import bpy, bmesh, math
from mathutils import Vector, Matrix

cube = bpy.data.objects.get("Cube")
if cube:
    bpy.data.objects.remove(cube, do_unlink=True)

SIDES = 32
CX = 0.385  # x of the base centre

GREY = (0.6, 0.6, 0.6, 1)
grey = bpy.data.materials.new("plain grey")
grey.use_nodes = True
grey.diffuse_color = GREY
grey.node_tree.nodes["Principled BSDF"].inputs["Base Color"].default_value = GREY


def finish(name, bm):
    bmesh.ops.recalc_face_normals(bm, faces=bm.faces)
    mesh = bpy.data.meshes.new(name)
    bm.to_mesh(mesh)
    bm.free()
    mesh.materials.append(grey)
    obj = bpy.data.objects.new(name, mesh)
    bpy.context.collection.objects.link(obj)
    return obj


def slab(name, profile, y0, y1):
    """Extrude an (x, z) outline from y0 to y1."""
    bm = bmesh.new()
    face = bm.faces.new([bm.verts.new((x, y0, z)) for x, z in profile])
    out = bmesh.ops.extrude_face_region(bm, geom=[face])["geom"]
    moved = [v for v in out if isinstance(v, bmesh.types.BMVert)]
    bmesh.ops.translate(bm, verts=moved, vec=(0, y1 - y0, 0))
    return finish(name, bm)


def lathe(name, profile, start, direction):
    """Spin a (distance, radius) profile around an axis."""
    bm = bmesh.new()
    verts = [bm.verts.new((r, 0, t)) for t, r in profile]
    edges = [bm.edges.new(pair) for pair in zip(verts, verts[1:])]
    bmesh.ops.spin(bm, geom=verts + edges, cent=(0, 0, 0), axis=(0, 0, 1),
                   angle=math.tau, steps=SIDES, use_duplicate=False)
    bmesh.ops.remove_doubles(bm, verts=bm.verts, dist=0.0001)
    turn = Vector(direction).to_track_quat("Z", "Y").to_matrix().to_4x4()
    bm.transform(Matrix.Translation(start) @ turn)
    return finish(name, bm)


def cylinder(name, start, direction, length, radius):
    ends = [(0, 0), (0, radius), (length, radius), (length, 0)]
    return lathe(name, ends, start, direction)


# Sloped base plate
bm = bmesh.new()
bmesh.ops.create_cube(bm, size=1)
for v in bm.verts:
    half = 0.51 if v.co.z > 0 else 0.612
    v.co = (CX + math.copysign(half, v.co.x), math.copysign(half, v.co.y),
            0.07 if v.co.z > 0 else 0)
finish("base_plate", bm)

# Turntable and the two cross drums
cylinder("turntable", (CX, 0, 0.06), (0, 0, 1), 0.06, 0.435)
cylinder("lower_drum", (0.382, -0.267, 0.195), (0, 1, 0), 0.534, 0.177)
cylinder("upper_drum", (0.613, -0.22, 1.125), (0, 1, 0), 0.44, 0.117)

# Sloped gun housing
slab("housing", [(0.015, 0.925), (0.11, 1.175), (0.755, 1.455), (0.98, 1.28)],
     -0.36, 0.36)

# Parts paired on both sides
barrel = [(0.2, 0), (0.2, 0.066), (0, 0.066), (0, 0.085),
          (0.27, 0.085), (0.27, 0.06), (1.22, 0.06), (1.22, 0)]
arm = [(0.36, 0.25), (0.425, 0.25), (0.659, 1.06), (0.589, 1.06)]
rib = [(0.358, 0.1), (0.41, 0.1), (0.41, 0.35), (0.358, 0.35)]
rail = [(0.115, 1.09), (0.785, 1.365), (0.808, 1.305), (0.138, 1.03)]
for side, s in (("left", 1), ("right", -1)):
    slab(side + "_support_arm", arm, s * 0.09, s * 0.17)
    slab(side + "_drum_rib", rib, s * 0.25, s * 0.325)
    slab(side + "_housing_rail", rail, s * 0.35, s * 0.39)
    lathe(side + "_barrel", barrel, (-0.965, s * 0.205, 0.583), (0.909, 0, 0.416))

___

EXERCISE GOAL
What this exercise asks for is the data above, retyped exactly.

EXERCISE RESPONSE
import bpy, bmesh, math
from mathutils import Vector, Matrix

cube = bpy.data.objects.get("Cube")
if cube:
    bpy.data.objects.remove(cube, do_unlink=True)

SIDES = 32
CX = 0.385  # x of the base centre

GREY = (0.6, 0.6, 0.6, 1)
grey = bpy.data.materials.new("plain grey")
grey.use_nodes = True
grey.diffuse_color = GREY
grey.node_tree.nodes["Principled BSDF"].inputs["Base Color"].default_value = GREY


def finish(name, bm):
    bmesh.ops.recalc_face_normals(bm, faces=bm.faces)
    mesh = bpy.data.meshes.new(name)
    bm.to_mesh(mesh)
    bm.free()
    mesh.materials.append(grey)
    obj = bpy.data.objects.new(name, mesh)
    bpy.context.collection.objects.link(obj)
    return obj


def slab(name, profile, y0, y1):
    """Extrude an (x, z) outline from y0 to y1."""
    bm = bmesh.new()
    face = bm.faces.new([bm.verts.new((x, y0, z)) for x, z in profile])
    out = bmesh.ops.extrude_face_region(bm, geom=[face])["geom"]
    moved = [v for v in out if isinstance(v, bmesh.types.BMVert)]
    bmesh.ops.translate(bm, verts=moved, vec=(0, y1 - y0, 0))
    return finish(name, bm)


def lathe(name, profile, start, direction):
    """Spin a (distance, radius) profile around an axis."""
    bm = bmesh.new()
    verts = [bm.verts.new((r, 0, t)) for t, r in profile]
    edges = [bm.edges.new(pair) for pair in zip(verts, verts[1:])]
    bmesh.ops.spin(bm, geom=verts + edges, cent=(0, 0, 0), axis=(0, 0, 1),
                   angle=math.tau, steps=SIDES, use_duplicate=False)
    bmesh.ops.remove_doubles(bm, verts=bm.verts, dist=0.0001)
    turn = Vector(direction).to_track_quat("Z", "Y").to_matrix().to_4x4()
    bm.transform(Matrix.Translation(start) @ turn)
    return finish(name, bm)


def cylinder(name, start, direction, length, radius):
    ends = [(0, 0), (0, radius), (length, radius), (length, 0)]
    return lathe(name, ends, start, direction)


# Sloped base plate
bm = bmesh.new()
bmesh.ops.create_cube(bm, size=1)
for v in bm.verts:
    half = 0.51 if v.co.z > 0 else 0.612
    v.co = (CX + math.copysign(half, v.co.x), math.copysign(half, v.co.y),
            0.07 if v.co.z > 0 else 0)
finish("base_plate", bm)

# Turntable and the two cross drums
cylinder("turntable", (CX, 0, 0.06), (0, 0, 1), 0.06, 0.435)
cylinder("lower_drum", (0.382, -0.267, 0.195), (0, 1, 0), 0.534, 0.177)
cylinder("upper_drum", (0.613, -0.22, 1.125), (0, 1, 0), 0.44, 0.117)

# Sloped gun housing
slab("housing", [(0.015, 0.925), (0.11, 1.175), (0.755, 1.455), (0.98, 1.28)],
     -0.36, 0.36)

# Parts paired on both sides
barrel = [(0.2, 0), (0.2, 0.066), (0, 0.066), (0, 0.085),
          (0.27, 0.085), (0.27, 0.06), (1.22, 0.06), (1.22, 0)]
arm = [(0.36, 0.25), (0.425, 0.25), (0.659, 1.06), (0.589, 1.06)]
rib = [(0.358, 0.1), (0.41, 0.1), (0.41, 0.35), (0.358, 0.35)]
rail = [(0.115, 1.09), (0.785, 1.365), (0.808, 1.305), (0.138, 1.03)]
for side, s in (("left", 1), ("right", -1)):
    slab(side + "_support_arm", arm, s * 0.09, s * 0.17)
    slab(side + "_drum_rib", rib, s * 0.25, s * 0.325)
    slab(side + "_housing_rail", rail, s * 0.35, s * 0.39)
    lathe(side + "_barrel", barrel, (-0.965, s * 0.205, 0.583), (0.909, 0, 0.416))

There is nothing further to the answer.